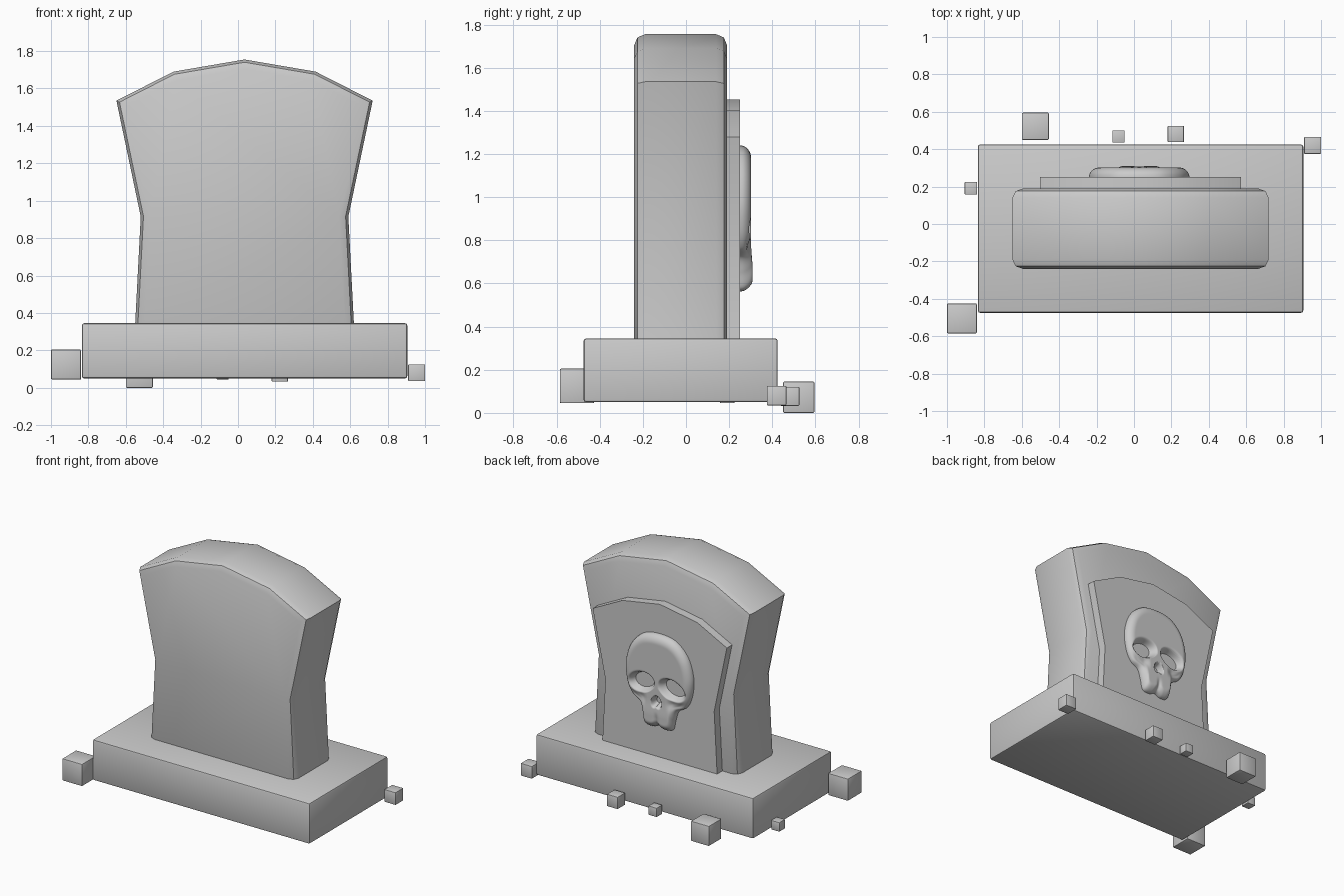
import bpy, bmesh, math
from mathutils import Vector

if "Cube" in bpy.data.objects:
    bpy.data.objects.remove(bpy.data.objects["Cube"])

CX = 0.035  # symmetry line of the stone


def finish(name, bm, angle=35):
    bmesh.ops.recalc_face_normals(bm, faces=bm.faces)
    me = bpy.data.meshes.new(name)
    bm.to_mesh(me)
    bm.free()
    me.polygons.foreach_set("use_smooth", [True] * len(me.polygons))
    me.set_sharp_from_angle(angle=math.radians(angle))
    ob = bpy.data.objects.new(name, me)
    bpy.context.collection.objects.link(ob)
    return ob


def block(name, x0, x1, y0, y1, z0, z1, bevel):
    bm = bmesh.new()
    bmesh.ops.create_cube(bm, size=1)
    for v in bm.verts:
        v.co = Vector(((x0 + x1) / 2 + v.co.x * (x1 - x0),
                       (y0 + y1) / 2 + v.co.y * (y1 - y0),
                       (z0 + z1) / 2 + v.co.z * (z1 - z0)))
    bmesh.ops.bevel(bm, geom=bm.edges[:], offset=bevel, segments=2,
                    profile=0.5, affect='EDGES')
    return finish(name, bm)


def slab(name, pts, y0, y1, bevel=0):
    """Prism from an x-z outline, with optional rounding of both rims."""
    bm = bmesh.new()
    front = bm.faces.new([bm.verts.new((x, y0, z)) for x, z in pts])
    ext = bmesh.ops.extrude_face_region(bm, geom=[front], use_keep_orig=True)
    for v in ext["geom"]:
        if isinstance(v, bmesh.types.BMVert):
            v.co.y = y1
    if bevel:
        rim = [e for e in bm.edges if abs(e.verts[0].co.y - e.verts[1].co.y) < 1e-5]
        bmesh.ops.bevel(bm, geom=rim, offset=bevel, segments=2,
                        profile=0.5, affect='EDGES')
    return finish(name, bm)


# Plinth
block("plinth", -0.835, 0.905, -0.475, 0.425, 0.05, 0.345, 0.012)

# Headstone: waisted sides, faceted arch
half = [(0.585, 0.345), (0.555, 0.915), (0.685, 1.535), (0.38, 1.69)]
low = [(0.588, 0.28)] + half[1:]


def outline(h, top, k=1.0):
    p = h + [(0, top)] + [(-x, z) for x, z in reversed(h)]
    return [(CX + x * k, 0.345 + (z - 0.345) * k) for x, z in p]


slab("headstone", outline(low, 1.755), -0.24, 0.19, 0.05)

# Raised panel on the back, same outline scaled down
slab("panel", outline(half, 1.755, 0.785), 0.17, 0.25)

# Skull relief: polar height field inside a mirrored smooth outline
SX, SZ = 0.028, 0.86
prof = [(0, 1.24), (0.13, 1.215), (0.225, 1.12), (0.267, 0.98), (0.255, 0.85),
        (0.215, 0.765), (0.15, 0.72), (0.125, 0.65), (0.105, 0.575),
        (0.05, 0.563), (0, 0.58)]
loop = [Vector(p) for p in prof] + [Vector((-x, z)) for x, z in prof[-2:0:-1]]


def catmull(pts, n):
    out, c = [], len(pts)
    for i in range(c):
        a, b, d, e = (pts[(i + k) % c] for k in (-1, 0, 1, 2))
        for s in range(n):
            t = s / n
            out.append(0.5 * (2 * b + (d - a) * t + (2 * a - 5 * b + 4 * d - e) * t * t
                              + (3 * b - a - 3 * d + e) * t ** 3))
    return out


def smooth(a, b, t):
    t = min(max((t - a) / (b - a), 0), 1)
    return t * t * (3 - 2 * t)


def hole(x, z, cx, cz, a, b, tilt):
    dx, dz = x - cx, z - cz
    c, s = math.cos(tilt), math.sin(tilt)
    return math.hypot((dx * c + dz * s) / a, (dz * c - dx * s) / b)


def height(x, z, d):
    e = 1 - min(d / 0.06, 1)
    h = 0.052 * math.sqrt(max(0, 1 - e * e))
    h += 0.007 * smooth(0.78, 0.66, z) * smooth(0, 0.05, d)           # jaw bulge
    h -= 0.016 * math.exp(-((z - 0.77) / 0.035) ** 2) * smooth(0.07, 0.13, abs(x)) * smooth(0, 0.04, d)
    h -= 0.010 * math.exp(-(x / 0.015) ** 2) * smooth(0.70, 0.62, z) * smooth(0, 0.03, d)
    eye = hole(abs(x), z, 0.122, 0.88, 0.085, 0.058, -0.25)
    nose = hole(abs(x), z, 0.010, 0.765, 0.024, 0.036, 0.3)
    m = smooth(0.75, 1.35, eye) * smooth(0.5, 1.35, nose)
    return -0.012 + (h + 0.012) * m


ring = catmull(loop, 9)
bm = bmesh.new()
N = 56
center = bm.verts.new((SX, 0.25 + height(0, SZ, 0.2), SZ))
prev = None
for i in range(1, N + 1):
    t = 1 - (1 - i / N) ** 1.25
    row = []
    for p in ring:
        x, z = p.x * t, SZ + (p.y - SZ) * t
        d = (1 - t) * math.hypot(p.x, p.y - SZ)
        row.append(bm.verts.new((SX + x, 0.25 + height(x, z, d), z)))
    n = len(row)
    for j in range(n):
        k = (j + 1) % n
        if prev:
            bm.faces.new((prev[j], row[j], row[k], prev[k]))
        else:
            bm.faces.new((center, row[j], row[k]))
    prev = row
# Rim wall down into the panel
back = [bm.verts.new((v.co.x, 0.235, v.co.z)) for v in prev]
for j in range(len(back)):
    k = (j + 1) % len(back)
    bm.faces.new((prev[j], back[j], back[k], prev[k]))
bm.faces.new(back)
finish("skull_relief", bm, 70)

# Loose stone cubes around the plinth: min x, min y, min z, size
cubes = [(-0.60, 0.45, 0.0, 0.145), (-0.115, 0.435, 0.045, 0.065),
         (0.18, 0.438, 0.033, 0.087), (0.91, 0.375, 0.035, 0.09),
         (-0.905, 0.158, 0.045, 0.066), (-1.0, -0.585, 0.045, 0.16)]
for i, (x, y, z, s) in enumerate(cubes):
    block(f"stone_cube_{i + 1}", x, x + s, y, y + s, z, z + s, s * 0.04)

--------------------

■ WHAT THE TASK REQUIRES:
Give back the records above exactly, limited to the lines between the one holding "from an x-z" and the one holding "# Raised panel", inclusive.

■ ANSWER BELOW:
    """Prism from an x-z outline, with optional rounding of both rims."""
    bm = bmesh.new()
    front = bm.faces.new([bm.verts.new((x, y0, z)) for x, z in pts])
    ext = bmesh.ops.extrude_face_region(bm, geom=[front], use_keep_orig=True)
    for v in ext["geom"]:
        if isinstance(v, bmesh.types.BMVert):
            v.co.y = y1
    if bevel:
        rim = [e for e in bm.edges if abs(e.verts[0].co.y - e.verts[1].co.y) < 1e-5]
        bmesh.ops.bevel(bm, geom=rim, offset=bevel, segments=2,
                        profile=0.5, affect='EDGES')
    return finish(name, bm)


# Plinth
block("plinth", -0.835, 0.905, -0.475, 0.425, 0.05, 0.345, 0.012)

# Headstone: waisted sides, faceted arch
half = [(0.585, 0.345), (0.555, 0.915), (0.685, 1.535), (0.38, 1.69)]
low = [(0.588, 0.28)] + half[1:]


def outline(h, top, k=1.0):
    p = h + [(0, top)] + [(-x, z) for x, z in reversed(h)]
    return [(CX + x * k, 0.345 + (z - 0.345) * k) for x, z in p]


slab("headstone", outline(low, 1.755), -0.24, 0.19, 0.05)

# Raised panel on the back, same outline scaled down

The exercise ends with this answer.